--- DATA EXTRACTS ---
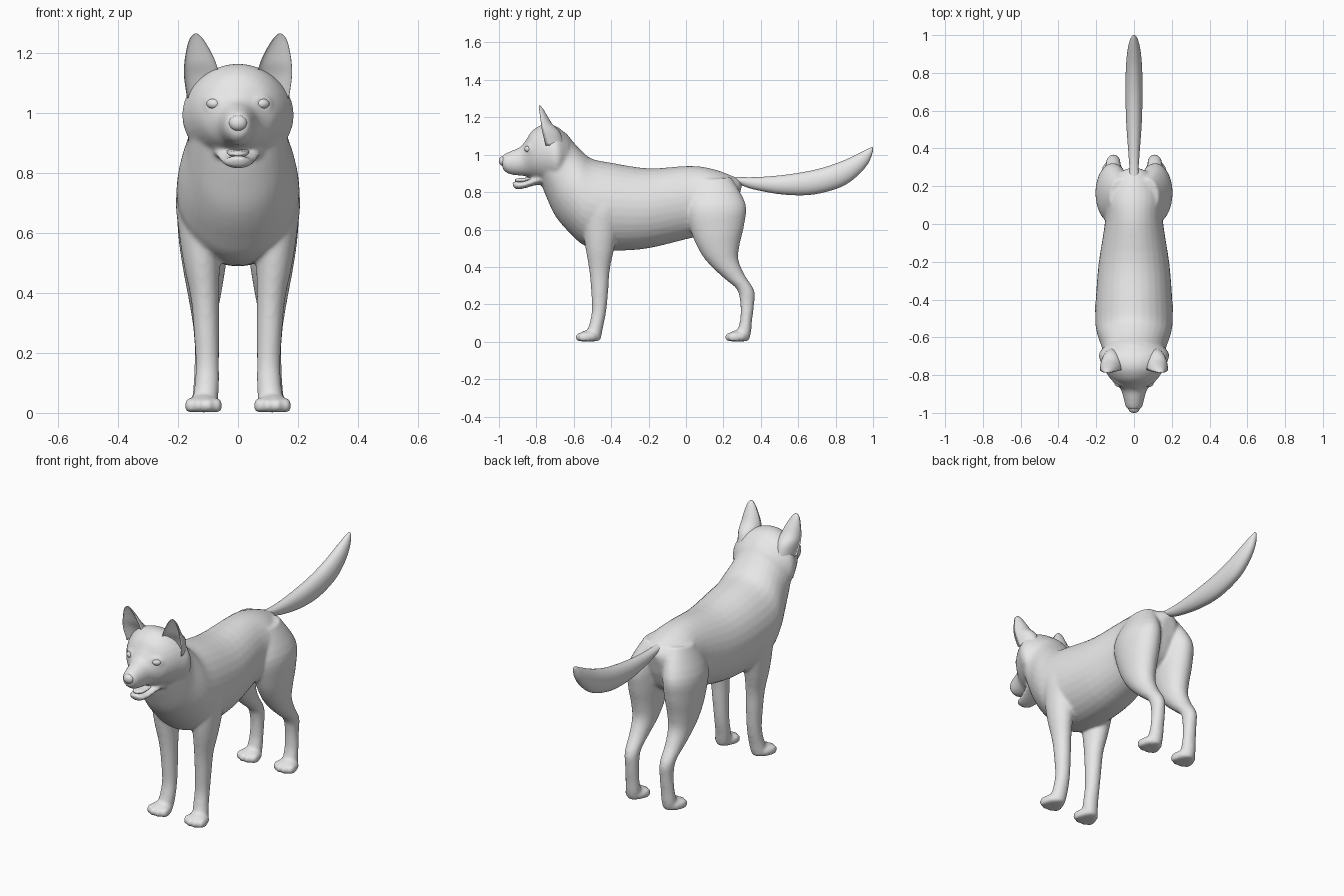
import bpy, bmesh, math
from mathutils import Vector, Matrix

fur = bpy.data.materials.new("grey")
fur.diffuse_color = (0.8, 0.8, 0.8, 1)


def smooth_rows(rows, steps=4):
    """Catmull-Rom interpolation between section rows."""
    out = []
    for i in range(len(rows) - 1):
        p = [rows[max(i - 1, 0)], rows[i], rows[i + 1], rows[min(i + 2, len(rows) - 1)]]
        for s in range(steps):
            t = s / steps
            out.append([0.5 * (2 * b + (c - a) * t + (2 * a - 5 * b + 4 * c - d) * t * t
                        + (3 * b - a - 3 * c + d) * t ** 3) for a, b, c, d in zip(*p)])
    return out + [list(rows[-1])]


def skin(bm, rings):
    """Bridge rings of points and close both ends."""
    vs = [[bm.verts.new(p) for p in r] for r in rings]
    n = len(vs[0])
    for a, b in zip(vs, vs[1:]):
        for j in range(n):
            bm.faces.new((a[j], a[(j + 1) % n], b[(j + 1) % n], b[j]))
    bm.faces.new(vs[0])
    bm.faces.new(vs[-1])


def loft(bm, rows, side=1, n=32):
    """Rows: y and z of one edge, y and z of the opposite edge, centre x, half width."""
    rings = []
    for y1, z1, y2, z2, x, w in smooth_rows(rows):
        c = Vector((x * side, (y1 + y2) / 2, (z1 + z2) / 2))
        h = Vector((0, (y1 - y2) / 2, (z1 - z2) / 2))
        rings.append([c + h * math.cos(a) + Vector((w * math.sin(a), 0, 0))
                      for a in (2 * math.pi * k / n for k in range(n))])
    skin(bm, rings)


def ball(bm, pos, size, turn=0):
    m = Matrix.Translation(pos) @ Matrix.Rotation(turn, 4, 'Z') @ Matrix.Diagonal((*size, 1))
    bmesh.ops.create_uvsphere(bm, u_segments=24, v_segments=14, radius=1, matrix=m)


def finish(bm, name, voxel=0):
    bmesh.ops.recalc_face_normals(bm, faces=bm.faces)
    me = bpy.data.meshes.new(name)
    bm.to_mesh(me)
    bm.free()
    me.materials.append(fur)
    for p in me.polygons:
        p.use_smooth = True
    ob = bpy.data.objects.new(name, me)
    bpy.context.collection.objects.link(ob)
    if voxel:
        r = ob.modifiers.new("blend", 'REMESH')
        r.mode, r.voxel_size, r.use_smooth_shade = 'VOXEL', voxel, True
        s = ob.modifiers.new("soften", 'SMOOTH')
        s.factor, s.iterations = 0.5, 7
    return ob


body = bmesh.new()
# torso and neck: top edge, bottom edge
loft(body, [
    (.30, .84, .27, .72, 0, .04), (.27, .875, .22, .62, 0, .11),
    (.15, .922, .12, .57, 0, .16), (.02, .94, .02, .553, 0, .153),
    (-.2, .927, -.2, .50, 0, .186), (-.4, .957, -.38, .488, 0, .202),
    (-.5, .977, -.53, .508, 0, .205), (-.55, 1.013, -.615, .575, 0, .195),
    (-.60, 1.065, -.695, .667, 0, .172), (-.645, 1.118, -.745, .77, 0, .162),
    (-.70, 1.14, -.78, .86, 0, .15)])
# skull and muzzle
loft(body, [
    (-.62, 1.09, -.66, .84, 0, .145), (-.69, 1.15, -.69, .83, 0, .187),
    (-.76, 1.163, -.76, .85, 0, .162), (-.82, 1.13, -.82, .872, 0, .125),
    (-.855, 1.08, -.85, .882, 0, .09), (-.885, 1.042, -.875, .887, 0, .068),
    (-.93, 1.022, -.925, .892, 0, .054), (-.97, 1.003, -.962, .905, 0, .044),
    (-.988, .985, -.98, .925, 0, .028)])
# lower jaw
loft(body, [
    (-.77, .91, -.75, .84, 0, .085), (-.82, .878, -.80, .838, 0, .072),
    (-.87, .858, -.865, .820, 0, .055), (-.91, .858, -.905, .815, 0, .042),
    (-.928, .855, -.925, .828, 0, .022)])
for s in (1, -1):
    # front legs: front edge, back edge
    loft(body, [
        (-.55, .82, -.36, .82, .11, .07), (-.56, .72, -.33, .72, .122, .085),
        (-.55, .6, -.36, .6, .121, .076), (-.537, .5, -.388, .48, .12, .06),
        (-.517, .38, -.408, .38, .11, .047), (-.507, .27, -.416, .27, .105, .042),
        (-.503, .17, -.427, .16, .102, .039), (-.515, .1, -.443, .08, .104, .041),
        (-.53, .05, -.455, .02, .11, .042), (-.53, .005, -.465, .005, .112, .036)], s)
    # hind legs
    loft(body, [
        (.04, .86, .24, .88, .07, .06), (.0, .72, .318, .74, .108, .09),
        (.03, .58, .312, .63, .113, .087), (.08, .472, .287, .52, .113, .073),
        (.14, .398, .28, .44, .112, .06), (.213, .332, .312, .36, .112, .047),
        (.272, .28, .364, .275, .11, .039), (.29, .21, .364, .2, .108, .036),
        (.29, .12, .353, .11, .11, .037), (.275, .06, .347, .045, .112, .04),
        (.27, .005, .335, .005, .113, .034)], s)
    # paws with four toes
    for y in (-.52, .28):
        ball(body, (.115 * s, y, .026), (.058, .055, .036))
        for dx, dy in ((-.043, -.022), (-.016, -.036), (.016, -.036), (.043, -.022)):
            ball(body, ((.115 + dx) * s, y + dy, .024), (.02, .036, .027))
    # eyelids
    lid = [(Vector((.081 * s, -.846, 1.03)) + Matrix.Rotation(.5 * s, 3, 'Z')
            @ Vector((.029 * math.cos(a), 0, .021 * math.sin(a))))
           for a in (2 * math.pi * k / 20 for k in range(20))]
    for p in lid:
        ball(body, p, (.008, .01, .007))
# flat soles
for v in body.verts:
    v.co.z = max(v.co.z, .002)
finish(body, "body", .0085)

# eyes
for s, name in ((1, "left_eye"), (-1, "right_eye")):
    bm = bmesh.new()
    ball(bm, (.081 * s, -.842, 1.03), (.025, .021, .018), .5 * s)
    finish(bm, name)

# nose
bm = bmesh.new()
ball(bm, (0, -.978, .966), (.03, .022, .026))
finish(bm, "nose")

# tongue
bm = bmesh.new()
loft(bm, [(-.79, .89, -.79, .872, 0, .04), (-.85, .878, -.85, .855, 0, .036),
          (-.895, .874, -.895, .852, 0, .03), (-.915, .868, -.915, .858, 0, .014)])
finish(bm, "tongue")

# tail: top edge, bottom edge
bm = bmesh.new()
loft(bm, [
    (.23, .885, .23, .845, 0, .03), (.29, .88, .28, .842, 0, .024), (.4, .881, .36, .815, 0, .03),
    (.55, .895, .52, .787, 0, .041), (.70, .922, .68, .787, 0, .045),
    (.82, .96, .83, .828, 0, .043), (.91, 1.0, .92, .89, 0, .035),
    (.97, 1.03, .975, .955, 0, .022), (.993, 1.04, .997, 1.01, 0, .01),
    (.998, 1.04, 1.0, 1.03, 0, .003)])
finish(bm, "tail")

# ears: cupped front, rounded back; rows are height, centre x, half width, front y, depth
ear_rows = smooth_rows([
    (1.05, .115, .055, -.75, .10), (1.12, .121, .059, -.768, .095), (1.165, .126, .053, -.775, .06),
    (1.205, .132, .041, -.78, .04), (1.24, .138, .026, -.785, .024),
    (1.258, .14, .013, -.787, .012), (1.264, .14, .004, -.787, .005)])
for s, name in ((1, "left_ear"), (-1, "right_ear")):
    bm = bmesh.new()
    rings = []
    for z, x, w, y, d in ear_rows:
        ring = []
        for k in range(24):
            a = 2 * math.pi * k / 24
            bulge = math.sin(a) if k <= 12 else -.35 * math.sin(a)
            ring.append((s * (x + w * math.cos(a)), y + d * bulge, z))
        rings.append(ring)
    skin(bm, rings)
    finish(bm, name)
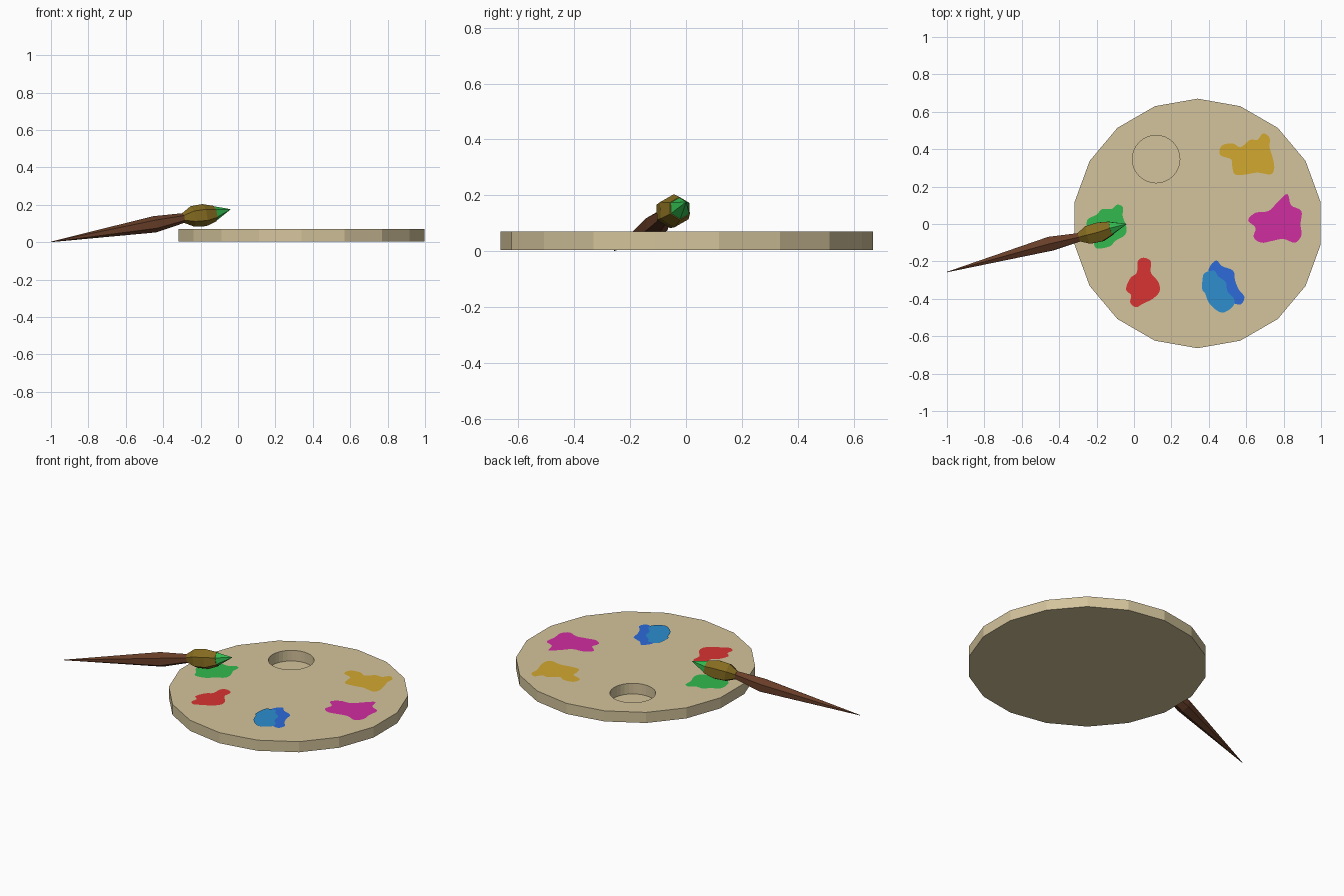
import bpy, bmesh, math
from mathutils import Vector

if "Cube" in bpy.data.objects:
    bpy.data.objects.remove(bpy.data.objects["Cube"])


def material(name, srgb):
    m = bpy.data.materials.new(name)
    lin = [((c / 255 + 0.055) / 1.055) ** 2.4 for c in srgb]
    m.diffuse_color = (*lin, 1)
    m.use_nodes = True
    m.node_tree.nodes["Principled BSDF"].inputs["Base Color"].default_value = m.diffuse_color
    return m


WOOD = material("pale wood", (212, 196, 156))
BROWN = material("brown handle", (104, 62, 40))
BRASS = material("dark brass", (134, 108, 32))
GREEN = material("green paint", (50, 186, 78))
RED = material("red paint", (216, 51, 51))
BLUE = material("blue paint", (45, 107, 216))
SKY = material("light blue paint", (45, 141, 206))
PINK = material("magenta paint", (208, 45, 160))
GOLD = material("yellow paint", (212, 168, 48))


def finish(name, bm, mat):
    me = bpy.data.meshes.new(name)
    bm.to_mesh(me)
    bm.free()
    me.materials.append(mat)
    ob = bpy.data.objects.new(name, me)
    bpy.context.collection.objects.link(ob)
    return ob


def circle(bm, cx, cy, z, r, n):
    return [bm.verts.new((cx + r * math.cos(math.pi / 2 + math.tau * i / n),
                          cy + r * math.sin(math.pi / 2 + math.tau * i / n), z))
            for i in range(n)]


def band(bm, a, b):
    n = len(a)
    for i in range(n):
        j = (i + 1) % n
        bm.faces.new((a[i], a[j], b[j], b[i]))


# Palette board: 18-sided disc with a thumb hole, closed by a thin underside
bm = bmesh.new()
Z0, Z1 = 0.005, 0.07
low = circle(bm, 0.34, 0.003, Z0, 0.667, 18)
top = circle(bm, 0.34, 0.003, Z1, 0.667, 18)
hole_low = circle(bm, 0.118, 0.347, Z0, 0.127, 32)
hole_top = circle(bm, 0.118, 0.347, Z1, 0.127, 32)
band(bm, low, top)
band(bm, hole_top, hole_low)
bm.faces.new(low[::-1])
edges = [bm.edges.get((r[i - 1], r[i])) for r in (top, hole_top) for i in range(len(r))]
bmesh.ops.triangle_fill(bm, edges=edges, use_beauty=True, normal=(0, 0, 1))
for f in bm.faces:
    if all(v.co.z > 0.06 for v in f.verts) and f.normal.z < 0:
        f.normal_flip()
finish("palette_board", bm, WOOD)


# Paint blobs: smooth closed outlines through a few points, as flat plates
def blob(name, mat, pts, z):
    p = [Vector((x / 100, y / 100, z)) for x, y in pts]
    n, bm, ring = len(p), bmesh.new(), []
    for i in range(n):
        a, b, c, d = (p[(i + k) % n] for k in (-1, 0, 1, 2))
        for t in (0, 0.25, 0.5, 0.75):
            q = 0.5 * (2 * b + (c - a) * t + (2 * a - 5 * b + 4 * c - d) * t ** 2
                       + (3 * b - a - 3 * c + d) * t ** 3)
            ring.append(bm.verts.new(q))
    f = bm.faces.new(ring)
    f.normal_update()
    if f.normal.z < 0:
        f.normal_flip()
    bmesh.ops.triangulate(bm, faces=[f])
    finish(name, bm, mat)


Z = Z1 + 0.002
blob("green_blob", GREEN, [(-25, 2), (-20, 5), (-17, 8), (-12, 8), (-9, 10.3), (-6, 9), (-6, 4),
                           (-4, -2), (-5, -6), (-10, -9), (-13, -12), (-20, -13), (-22, -9), (-25, -5)], Z)
blob("red_blob", RED, [(5, -18), (9, -20), (9, -26), (13, -31), (13.7, -36), (10, -40), (5, -42.5),
                       (1, -44.5), (-2, -42), (-1.5, -38), (-4.3, -35), (-2, -29), (1.5, -26), (2, -20)], Z)
blob("yellow_blob", GOLD, [(46, 37), (47, 42), (53, 43), (57, 41), (62, 45), (66, 45), (69, 48.5),
                           (72.5, 46), (72.5, 41), (74, 36), (75, 30), (73, 26.5), (66, 27.5),
                           (60, 26.5), (54, 26.5), (52.5, 31), (52, 34.5)], Z)
blob("magenta_blob", PINK, [(61, 2), (65, 6), (72, 7), (77, 12), (82, 16), (84, 10), (89.5, 7), (89, 0),
                            (89.5, -6), (86, -10), (80, -8), (74, -9), (68, -10), (64, -7), (65, -2)], Z)
blob("blue_blob", BLUE, [(40, -24), (44, -19.5), (47, -22.5), (53, -25), (54, -30), (56, -35),
                         (59, -39), (57, -43), (52, -42), (45, -40), (40, -33)], Z)
blob("light_blue_blob", SKY, [(36.7, -29), (38, -26), (43, -25), (45, -28), (49, -31), (50, -36), (53.5, -40),
                              (53, -44), (48, -47.3), (44, -46), (40, -42), (38, -37), (36.5, -35)], Z + 0.002)

# Brush: six-sided tapering parts along one slanted axis
AXIS = Vector((0.96, 0.26, 0.18)).normalized()
SIDE = Vector((0, 0, 1)).cross(AXIS).normalized()
UP = AXIS.cross(SIDE)


def taper(name, mat, stations, n=6):
    bm, rings = bmesh.new(), []
    for x, y, z, r in stations:
        c = Vector((x, y, z))
        rings.append([bm.verts.new(c + r * (math.cos(math.tau * i / n + 0.5) * SIDE
                                            + math.sin(math.tau * i / n + 0.5) * UP)) for i in range(n)])
    for a, b in zip(rings, rings[1:]):
        band(bm, a, b)
    bm.faces.new(rings[0])
    bm.faces.new(rings[-1])
    bmesh.ops.remove_doubles(bm, verts=bm.verts[:], dist=0.0005)
    bmesh.ops.recalc_face_normals(bm, faces=bm.faces[:])
    finish(name, bm, mat)


taper("brush_handle", BROWN, [(-1, -0.257, 0.002, 0.0015), (-0.445, -0.105, 0.096, 0.044),
                              (-0.28, -0.068, 0.132, 0.025)])
taper("brush_ferrule", BRASS, [(-0.292, -0.07, 0.13, 0.027), (-0.243, -0.058, 0.138, 0.056),
                               (-0.18, -0.042, 0.145, 0.060), (-0.122, -0.022, 0.153, 0.042)])
taper("brush_bristles", GREEN, [(-0.124, -0.022, 0.153, 0.040), (-0.04, 0.0, 0.176, 0.001)])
---
*TRY IT:* Would you please write out, exactly and with no other lines, the stretch of the listing above from the line containing "bm.faces.new((a[i], a[j], b[j], b[i]))" through the line containing "bm.faces.new(low[::-1])"?

*REPLY:*
        bm.faces.new((a[i], a[j], b[j], b[i]))


# Palette board: 18-sided disc with a thumb hole, closed by a thin underside
bm = bmesh.new()
Z0, Z1 = 0.005, 0.07
low = circle(bm, 0.34, 0.003, Z0, 0.667, 18)
top = circle(bm, 0.34, 0.003, Z1, 0.667, 18)
hole_low = circle(bm, 0.118, 0.347, Z0, 0.127, 32)
hole_top = circle(bm, 0.118, 0.347, Z1, 0.127, 32)
band(bm, low, top)
band(bm, hole_top, hole_low)
bm.faces.new(low[::-1])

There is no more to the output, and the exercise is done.